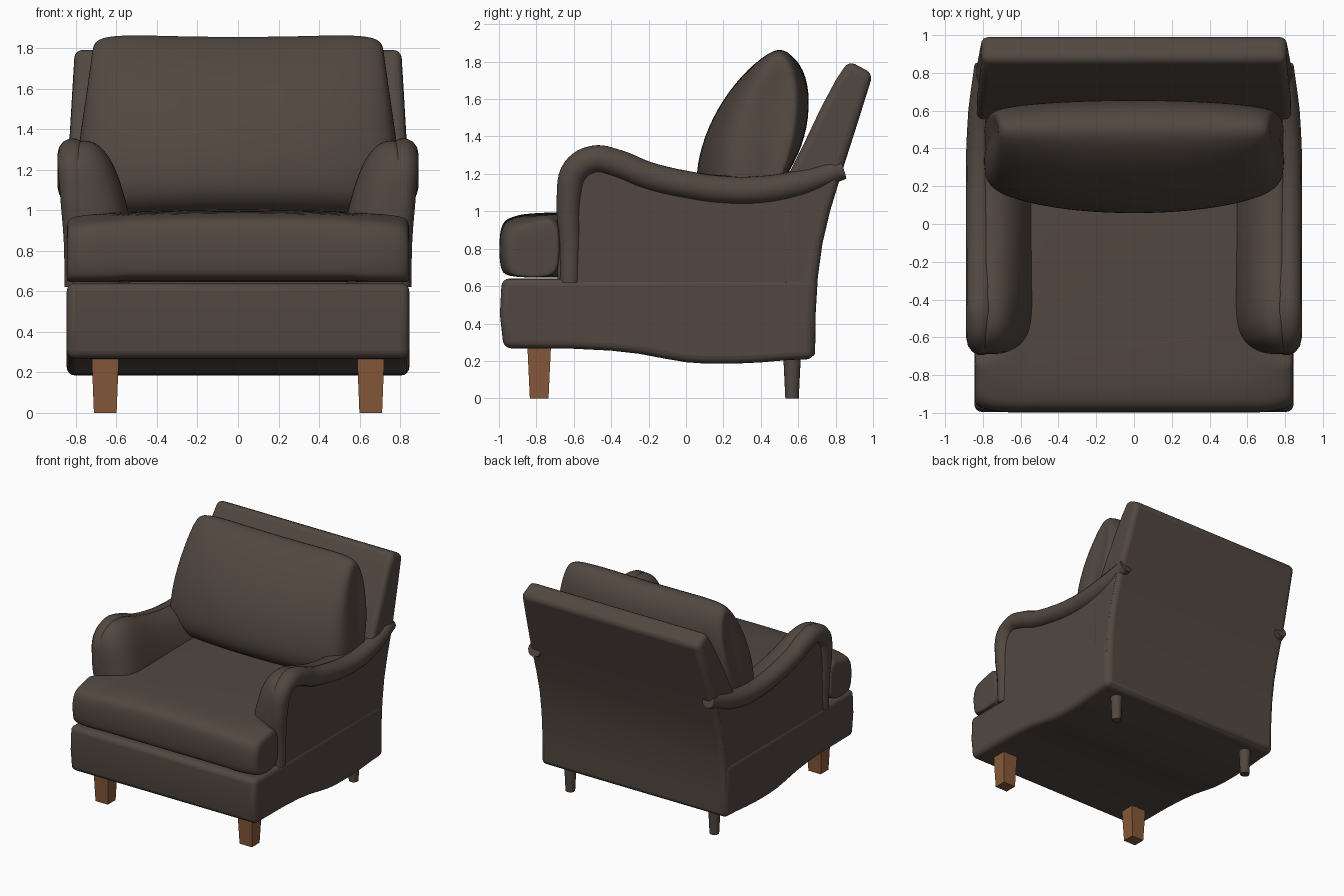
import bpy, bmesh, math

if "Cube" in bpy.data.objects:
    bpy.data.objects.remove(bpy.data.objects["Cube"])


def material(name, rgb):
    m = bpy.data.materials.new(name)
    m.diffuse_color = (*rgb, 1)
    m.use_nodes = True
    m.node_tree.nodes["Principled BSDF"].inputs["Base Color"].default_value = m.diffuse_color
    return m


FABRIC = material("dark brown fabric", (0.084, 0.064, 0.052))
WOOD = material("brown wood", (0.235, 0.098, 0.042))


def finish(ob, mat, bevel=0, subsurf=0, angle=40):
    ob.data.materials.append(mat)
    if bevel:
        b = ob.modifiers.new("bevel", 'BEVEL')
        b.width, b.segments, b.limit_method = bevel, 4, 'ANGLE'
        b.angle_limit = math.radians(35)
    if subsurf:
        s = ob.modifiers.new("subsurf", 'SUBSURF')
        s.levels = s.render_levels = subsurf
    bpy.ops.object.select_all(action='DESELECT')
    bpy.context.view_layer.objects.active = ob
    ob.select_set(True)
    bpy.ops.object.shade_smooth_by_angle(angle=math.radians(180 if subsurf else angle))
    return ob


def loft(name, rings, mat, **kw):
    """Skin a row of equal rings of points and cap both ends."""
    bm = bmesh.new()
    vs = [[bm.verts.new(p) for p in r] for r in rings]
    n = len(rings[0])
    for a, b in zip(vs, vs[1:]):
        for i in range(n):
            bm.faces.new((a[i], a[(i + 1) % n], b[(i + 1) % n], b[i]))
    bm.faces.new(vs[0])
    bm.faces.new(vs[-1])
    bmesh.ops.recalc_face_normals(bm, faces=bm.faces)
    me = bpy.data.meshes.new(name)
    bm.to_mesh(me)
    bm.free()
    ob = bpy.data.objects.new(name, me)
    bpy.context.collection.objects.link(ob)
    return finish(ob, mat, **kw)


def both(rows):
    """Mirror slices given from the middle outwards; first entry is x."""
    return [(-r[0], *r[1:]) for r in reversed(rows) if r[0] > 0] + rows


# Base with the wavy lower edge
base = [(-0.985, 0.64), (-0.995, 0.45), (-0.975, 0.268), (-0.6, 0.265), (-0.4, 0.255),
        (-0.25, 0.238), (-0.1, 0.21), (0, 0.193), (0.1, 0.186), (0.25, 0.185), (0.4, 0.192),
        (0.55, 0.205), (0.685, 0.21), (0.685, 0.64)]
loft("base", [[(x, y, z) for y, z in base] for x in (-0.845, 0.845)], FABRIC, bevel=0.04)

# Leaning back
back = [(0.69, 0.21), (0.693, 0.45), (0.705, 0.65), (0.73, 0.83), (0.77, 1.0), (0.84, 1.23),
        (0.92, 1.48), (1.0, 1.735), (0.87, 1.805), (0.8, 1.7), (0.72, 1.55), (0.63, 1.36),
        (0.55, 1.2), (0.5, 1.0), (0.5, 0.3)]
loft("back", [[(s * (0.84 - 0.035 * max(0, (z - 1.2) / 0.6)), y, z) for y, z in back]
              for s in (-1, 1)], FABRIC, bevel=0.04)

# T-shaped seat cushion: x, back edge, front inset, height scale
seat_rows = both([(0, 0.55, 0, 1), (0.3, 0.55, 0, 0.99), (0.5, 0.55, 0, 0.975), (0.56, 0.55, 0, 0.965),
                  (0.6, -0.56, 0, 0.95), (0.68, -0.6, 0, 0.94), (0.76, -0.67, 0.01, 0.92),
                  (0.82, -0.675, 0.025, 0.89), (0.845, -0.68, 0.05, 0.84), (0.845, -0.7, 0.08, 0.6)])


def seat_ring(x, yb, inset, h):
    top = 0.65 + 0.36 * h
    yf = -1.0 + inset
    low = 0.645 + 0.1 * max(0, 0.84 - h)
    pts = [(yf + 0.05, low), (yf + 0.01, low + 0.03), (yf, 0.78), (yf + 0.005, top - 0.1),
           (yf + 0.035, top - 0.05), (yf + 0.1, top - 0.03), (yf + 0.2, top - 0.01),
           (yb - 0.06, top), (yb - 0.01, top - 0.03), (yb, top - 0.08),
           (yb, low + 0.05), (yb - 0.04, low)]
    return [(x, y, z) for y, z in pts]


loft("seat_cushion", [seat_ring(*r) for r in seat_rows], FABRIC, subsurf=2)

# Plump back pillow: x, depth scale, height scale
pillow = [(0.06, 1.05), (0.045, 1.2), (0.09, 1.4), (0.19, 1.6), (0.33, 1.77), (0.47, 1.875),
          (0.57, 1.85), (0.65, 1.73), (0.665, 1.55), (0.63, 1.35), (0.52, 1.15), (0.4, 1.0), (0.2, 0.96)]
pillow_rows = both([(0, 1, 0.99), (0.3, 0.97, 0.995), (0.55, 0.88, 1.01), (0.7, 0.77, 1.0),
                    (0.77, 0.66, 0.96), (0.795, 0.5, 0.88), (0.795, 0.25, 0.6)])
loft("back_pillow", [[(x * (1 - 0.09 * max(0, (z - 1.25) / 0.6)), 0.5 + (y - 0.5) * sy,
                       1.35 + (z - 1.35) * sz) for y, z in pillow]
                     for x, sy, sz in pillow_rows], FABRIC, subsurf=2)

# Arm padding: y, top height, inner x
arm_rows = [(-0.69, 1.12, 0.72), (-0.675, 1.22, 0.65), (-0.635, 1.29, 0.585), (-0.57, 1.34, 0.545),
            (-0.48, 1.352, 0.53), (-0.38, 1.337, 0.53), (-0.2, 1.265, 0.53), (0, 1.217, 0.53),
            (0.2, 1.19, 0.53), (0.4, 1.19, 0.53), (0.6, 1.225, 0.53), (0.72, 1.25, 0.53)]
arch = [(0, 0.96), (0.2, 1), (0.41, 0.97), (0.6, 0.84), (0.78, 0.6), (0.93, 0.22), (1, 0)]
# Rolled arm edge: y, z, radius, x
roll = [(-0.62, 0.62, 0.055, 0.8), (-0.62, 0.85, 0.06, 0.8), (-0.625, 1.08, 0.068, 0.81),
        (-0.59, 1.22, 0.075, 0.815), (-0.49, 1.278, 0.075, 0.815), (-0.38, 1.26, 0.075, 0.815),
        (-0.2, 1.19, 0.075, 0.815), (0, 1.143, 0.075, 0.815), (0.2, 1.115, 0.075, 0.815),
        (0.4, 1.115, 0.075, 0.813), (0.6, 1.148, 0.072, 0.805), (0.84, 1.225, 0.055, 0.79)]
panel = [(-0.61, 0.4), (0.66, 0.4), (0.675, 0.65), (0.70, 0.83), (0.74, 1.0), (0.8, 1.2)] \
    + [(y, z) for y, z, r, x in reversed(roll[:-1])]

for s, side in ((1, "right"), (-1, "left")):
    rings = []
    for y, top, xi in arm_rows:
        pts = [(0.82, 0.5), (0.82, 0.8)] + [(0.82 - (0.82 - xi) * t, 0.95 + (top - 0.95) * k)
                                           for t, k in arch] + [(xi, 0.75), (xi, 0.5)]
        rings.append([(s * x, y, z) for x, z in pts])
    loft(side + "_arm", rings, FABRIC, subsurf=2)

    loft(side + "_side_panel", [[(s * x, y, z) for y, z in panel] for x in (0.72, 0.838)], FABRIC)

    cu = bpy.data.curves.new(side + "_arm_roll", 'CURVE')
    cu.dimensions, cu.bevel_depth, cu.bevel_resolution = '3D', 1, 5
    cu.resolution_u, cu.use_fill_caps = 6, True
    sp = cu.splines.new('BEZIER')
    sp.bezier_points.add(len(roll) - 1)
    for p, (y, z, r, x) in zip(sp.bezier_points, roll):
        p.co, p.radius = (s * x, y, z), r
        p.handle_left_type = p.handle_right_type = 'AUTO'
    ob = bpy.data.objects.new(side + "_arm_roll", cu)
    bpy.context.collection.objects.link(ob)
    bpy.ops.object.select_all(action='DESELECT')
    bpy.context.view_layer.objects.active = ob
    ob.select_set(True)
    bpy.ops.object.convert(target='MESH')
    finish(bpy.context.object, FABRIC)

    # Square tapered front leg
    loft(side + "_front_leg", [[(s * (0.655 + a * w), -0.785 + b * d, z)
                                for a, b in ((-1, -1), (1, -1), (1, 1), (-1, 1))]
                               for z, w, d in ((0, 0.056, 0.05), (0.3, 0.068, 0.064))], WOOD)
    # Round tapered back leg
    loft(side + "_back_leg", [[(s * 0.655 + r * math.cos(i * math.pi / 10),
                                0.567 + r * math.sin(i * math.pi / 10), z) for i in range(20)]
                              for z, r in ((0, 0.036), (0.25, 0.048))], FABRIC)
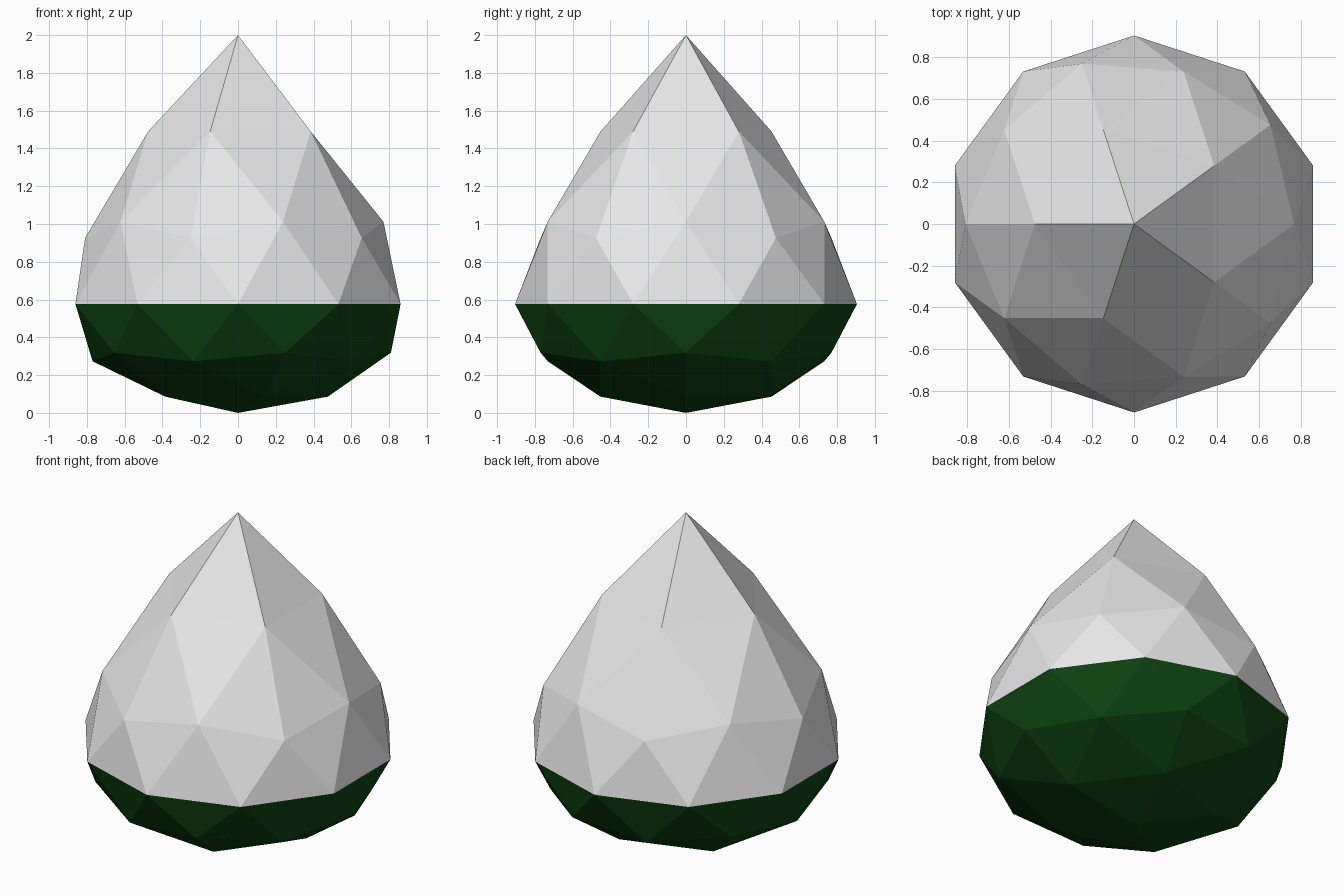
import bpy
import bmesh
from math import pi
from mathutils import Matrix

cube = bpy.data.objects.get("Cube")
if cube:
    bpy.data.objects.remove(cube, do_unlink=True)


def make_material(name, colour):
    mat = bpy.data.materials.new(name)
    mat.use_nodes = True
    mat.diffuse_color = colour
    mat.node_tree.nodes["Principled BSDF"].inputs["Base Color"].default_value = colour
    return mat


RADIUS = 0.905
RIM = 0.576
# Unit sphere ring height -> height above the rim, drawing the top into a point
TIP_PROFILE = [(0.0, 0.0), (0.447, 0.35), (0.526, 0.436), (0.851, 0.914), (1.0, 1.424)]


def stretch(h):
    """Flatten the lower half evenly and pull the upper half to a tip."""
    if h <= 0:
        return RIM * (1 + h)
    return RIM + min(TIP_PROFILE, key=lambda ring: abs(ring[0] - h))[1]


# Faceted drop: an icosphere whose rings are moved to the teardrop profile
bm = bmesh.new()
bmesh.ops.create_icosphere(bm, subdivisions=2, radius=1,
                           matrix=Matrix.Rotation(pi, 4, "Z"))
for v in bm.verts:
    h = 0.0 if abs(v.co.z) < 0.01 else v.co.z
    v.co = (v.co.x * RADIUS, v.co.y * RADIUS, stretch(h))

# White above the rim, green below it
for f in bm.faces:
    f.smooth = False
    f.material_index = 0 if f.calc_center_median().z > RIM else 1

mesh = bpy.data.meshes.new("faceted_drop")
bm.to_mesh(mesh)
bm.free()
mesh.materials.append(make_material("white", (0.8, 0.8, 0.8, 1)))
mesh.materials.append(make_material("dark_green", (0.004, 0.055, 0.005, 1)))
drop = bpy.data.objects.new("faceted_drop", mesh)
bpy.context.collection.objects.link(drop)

-=-=-

> [Your objective]
Copy all lines from the material that contain "both".

> [Result below]
    """Skin a row of equal rings of points and cap both ends."""
def both(rows):
seat_rows = both([(0, 0.55, 0, 1), (0.3, 0.55, 0, 0.99), (0.5, 0.55, 0, 0.975), (0.56, 0.55, 0, 0.965),
pillow_rows = both([(0, 1, 0.99), (0.3, 0.97, 0.995), (0.55, 0.88, 1.01), (0.7, 0.77, 1.0),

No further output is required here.